Records for this exercise Block Start
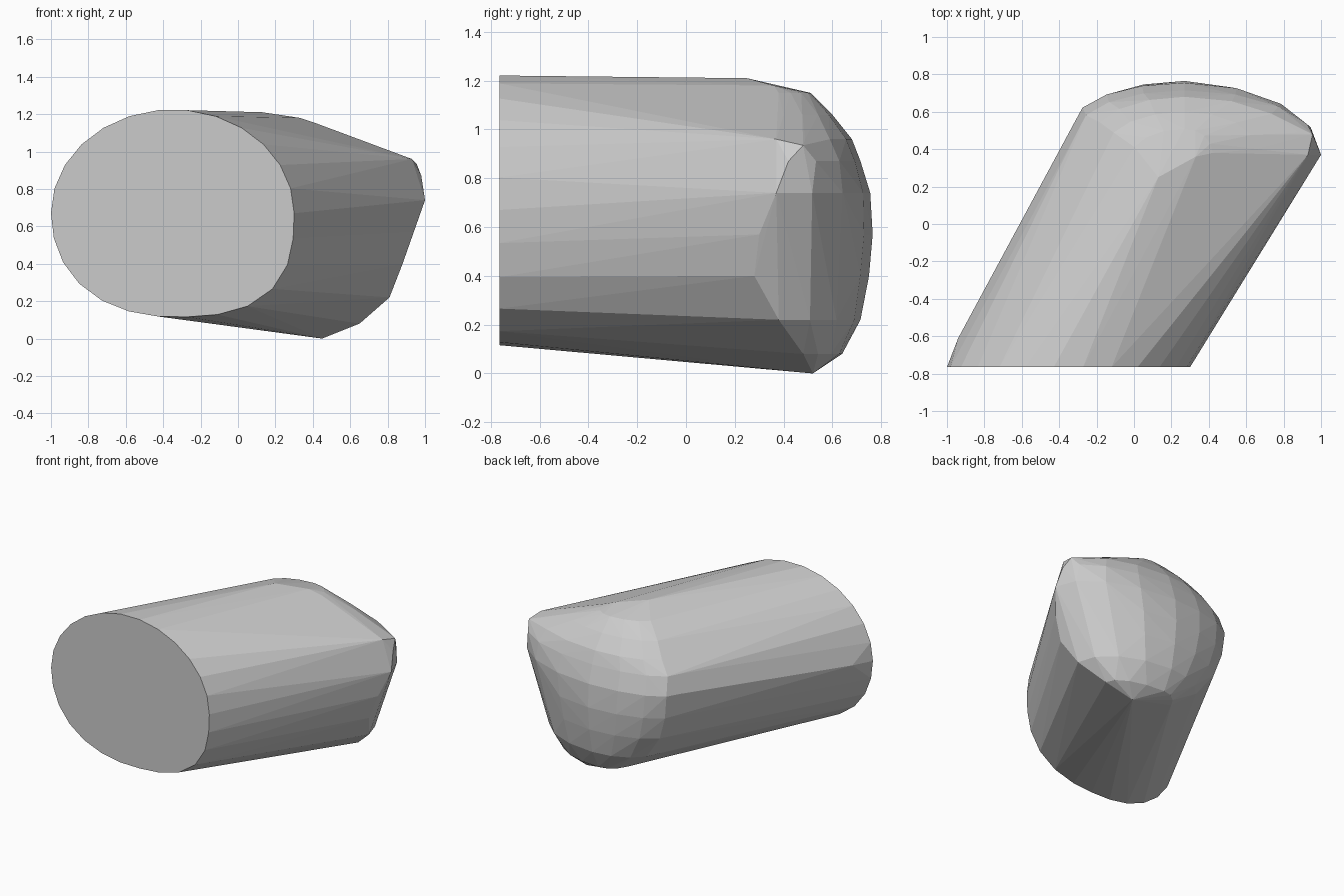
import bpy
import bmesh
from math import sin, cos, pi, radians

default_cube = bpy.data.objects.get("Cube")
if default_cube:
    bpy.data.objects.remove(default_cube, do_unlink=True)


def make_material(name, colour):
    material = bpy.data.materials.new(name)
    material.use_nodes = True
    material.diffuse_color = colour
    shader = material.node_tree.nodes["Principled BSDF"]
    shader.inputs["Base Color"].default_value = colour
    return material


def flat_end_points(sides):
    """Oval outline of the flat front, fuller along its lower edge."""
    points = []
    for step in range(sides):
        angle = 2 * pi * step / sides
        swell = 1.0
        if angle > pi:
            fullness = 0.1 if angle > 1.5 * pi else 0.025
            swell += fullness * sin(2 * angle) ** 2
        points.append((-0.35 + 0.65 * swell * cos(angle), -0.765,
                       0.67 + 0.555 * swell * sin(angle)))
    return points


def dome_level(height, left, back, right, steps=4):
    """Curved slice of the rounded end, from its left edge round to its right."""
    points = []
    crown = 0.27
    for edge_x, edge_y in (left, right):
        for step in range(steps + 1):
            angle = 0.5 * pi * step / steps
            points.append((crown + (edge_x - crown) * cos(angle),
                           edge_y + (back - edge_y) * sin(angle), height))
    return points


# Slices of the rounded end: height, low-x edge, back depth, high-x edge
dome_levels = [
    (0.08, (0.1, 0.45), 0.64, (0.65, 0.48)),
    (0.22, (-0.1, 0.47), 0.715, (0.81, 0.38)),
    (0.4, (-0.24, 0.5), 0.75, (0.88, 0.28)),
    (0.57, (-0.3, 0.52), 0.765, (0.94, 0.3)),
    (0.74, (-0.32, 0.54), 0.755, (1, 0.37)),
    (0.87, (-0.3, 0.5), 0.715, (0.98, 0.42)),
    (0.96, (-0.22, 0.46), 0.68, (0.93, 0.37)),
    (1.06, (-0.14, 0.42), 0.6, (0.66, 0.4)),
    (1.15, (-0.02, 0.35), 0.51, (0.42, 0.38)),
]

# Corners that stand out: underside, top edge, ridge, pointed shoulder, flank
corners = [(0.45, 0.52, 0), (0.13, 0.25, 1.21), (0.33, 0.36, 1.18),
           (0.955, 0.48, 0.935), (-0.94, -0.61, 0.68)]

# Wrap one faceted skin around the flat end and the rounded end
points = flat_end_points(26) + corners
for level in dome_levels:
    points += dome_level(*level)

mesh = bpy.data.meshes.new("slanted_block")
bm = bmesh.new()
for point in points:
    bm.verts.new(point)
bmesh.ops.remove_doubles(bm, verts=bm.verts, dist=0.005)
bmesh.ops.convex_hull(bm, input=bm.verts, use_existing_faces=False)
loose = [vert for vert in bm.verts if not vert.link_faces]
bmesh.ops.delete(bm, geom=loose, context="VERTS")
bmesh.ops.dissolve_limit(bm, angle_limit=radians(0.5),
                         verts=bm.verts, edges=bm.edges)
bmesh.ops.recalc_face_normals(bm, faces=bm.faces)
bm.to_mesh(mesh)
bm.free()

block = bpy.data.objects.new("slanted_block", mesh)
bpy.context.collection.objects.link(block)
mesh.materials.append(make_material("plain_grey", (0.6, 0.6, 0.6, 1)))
Records for this exercise Block End
Records for this exercise Block Start
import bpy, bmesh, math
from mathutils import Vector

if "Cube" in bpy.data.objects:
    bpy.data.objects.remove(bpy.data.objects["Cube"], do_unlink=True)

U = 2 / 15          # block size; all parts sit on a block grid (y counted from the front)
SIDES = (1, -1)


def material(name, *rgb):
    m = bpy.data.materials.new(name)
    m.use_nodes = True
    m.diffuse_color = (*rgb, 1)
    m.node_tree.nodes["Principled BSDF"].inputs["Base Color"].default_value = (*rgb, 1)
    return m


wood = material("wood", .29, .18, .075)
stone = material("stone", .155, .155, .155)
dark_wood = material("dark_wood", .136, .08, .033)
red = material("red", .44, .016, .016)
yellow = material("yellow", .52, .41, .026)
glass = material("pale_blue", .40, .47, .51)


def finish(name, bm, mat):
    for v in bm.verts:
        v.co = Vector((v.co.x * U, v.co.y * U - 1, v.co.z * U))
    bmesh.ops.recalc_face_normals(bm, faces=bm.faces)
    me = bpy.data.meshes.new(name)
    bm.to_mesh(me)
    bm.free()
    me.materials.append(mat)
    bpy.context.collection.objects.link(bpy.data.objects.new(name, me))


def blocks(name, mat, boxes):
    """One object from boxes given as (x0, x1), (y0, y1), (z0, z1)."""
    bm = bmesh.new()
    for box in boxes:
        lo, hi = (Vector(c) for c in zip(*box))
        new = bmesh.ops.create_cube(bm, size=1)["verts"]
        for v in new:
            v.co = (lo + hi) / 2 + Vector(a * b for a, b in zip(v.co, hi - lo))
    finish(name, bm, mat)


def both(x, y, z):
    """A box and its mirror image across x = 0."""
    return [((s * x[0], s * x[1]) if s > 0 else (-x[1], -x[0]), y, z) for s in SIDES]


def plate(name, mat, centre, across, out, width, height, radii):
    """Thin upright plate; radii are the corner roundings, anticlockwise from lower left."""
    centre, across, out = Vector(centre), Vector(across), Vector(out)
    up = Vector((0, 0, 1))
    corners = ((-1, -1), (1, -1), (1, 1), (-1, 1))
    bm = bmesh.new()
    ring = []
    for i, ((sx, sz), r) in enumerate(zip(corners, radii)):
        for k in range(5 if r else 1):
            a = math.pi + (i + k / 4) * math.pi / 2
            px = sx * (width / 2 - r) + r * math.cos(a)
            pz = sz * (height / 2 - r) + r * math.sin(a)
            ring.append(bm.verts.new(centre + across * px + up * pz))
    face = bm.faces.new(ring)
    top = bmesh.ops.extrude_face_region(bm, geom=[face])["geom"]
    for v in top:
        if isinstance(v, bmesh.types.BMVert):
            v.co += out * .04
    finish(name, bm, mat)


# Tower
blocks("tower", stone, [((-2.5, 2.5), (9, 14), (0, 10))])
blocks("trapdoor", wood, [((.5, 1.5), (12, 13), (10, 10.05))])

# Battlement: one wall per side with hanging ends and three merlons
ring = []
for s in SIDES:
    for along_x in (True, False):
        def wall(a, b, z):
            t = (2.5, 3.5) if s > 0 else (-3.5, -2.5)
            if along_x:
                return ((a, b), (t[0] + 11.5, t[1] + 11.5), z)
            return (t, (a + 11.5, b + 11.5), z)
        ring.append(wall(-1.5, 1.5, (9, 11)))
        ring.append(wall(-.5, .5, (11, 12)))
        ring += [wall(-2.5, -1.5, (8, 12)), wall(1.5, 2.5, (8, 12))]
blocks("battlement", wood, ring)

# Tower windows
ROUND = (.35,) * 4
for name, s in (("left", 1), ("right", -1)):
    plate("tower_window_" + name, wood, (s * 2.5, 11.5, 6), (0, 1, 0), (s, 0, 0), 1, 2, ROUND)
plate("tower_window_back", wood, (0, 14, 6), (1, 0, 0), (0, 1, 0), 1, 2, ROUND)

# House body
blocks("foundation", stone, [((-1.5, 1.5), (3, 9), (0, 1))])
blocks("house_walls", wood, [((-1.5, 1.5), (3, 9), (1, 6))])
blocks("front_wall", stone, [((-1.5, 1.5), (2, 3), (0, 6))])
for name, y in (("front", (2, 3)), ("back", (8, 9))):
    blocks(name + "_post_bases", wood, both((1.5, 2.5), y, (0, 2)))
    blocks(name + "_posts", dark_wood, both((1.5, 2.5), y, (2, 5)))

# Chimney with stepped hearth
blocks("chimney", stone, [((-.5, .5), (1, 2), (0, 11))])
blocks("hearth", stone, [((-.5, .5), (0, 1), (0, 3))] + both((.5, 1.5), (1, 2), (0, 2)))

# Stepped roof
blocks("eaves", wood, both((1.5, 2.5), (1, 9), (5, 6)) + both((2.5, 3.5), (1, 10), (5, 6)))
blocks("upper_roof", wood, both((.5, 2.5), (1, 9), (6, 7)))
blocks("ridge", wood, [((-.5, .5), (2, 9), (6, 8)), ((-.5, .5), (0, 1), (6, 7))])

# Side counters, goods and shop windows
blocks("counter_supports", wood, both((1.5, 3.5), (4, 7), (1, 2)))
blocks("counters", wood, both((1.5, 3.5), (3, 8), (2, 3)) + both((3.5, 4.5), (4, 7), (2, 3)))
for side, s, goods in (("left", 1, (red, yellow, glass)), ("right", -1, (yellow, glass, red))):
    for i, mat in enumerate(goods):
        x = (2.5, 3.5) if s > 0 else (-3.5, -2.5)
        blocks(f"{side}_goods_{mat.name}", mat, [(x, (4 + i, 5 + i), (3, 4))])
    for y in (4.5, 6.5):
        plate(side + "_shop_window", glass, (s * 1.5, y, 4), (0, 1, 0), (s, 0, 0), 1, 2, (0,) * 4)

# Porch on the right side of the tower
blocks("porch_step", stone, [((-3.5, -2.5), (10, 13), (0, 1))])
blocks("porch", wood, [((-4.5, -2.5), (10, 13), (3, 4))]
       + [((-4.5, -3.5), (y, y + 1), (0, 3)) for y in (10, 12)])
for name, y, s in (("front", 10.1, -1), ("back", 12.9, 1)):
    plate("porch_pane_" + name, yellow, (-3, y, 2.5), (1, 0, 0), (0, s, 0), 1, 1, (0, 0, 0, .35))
Records for this exercise Block End
--- Problem requirements ---
Out of the material above, output word for word the line with "bpy.context.collection.objects.link(block)", the line with "0.6, 0.6, 1)))", and all lines between them, with nothing else.

--- Solution ---
bpy.context.collection.objects.link(block)
mesh.materials.append(make_material("plain_grey", (0.6, 0.6, 0.6, 1)))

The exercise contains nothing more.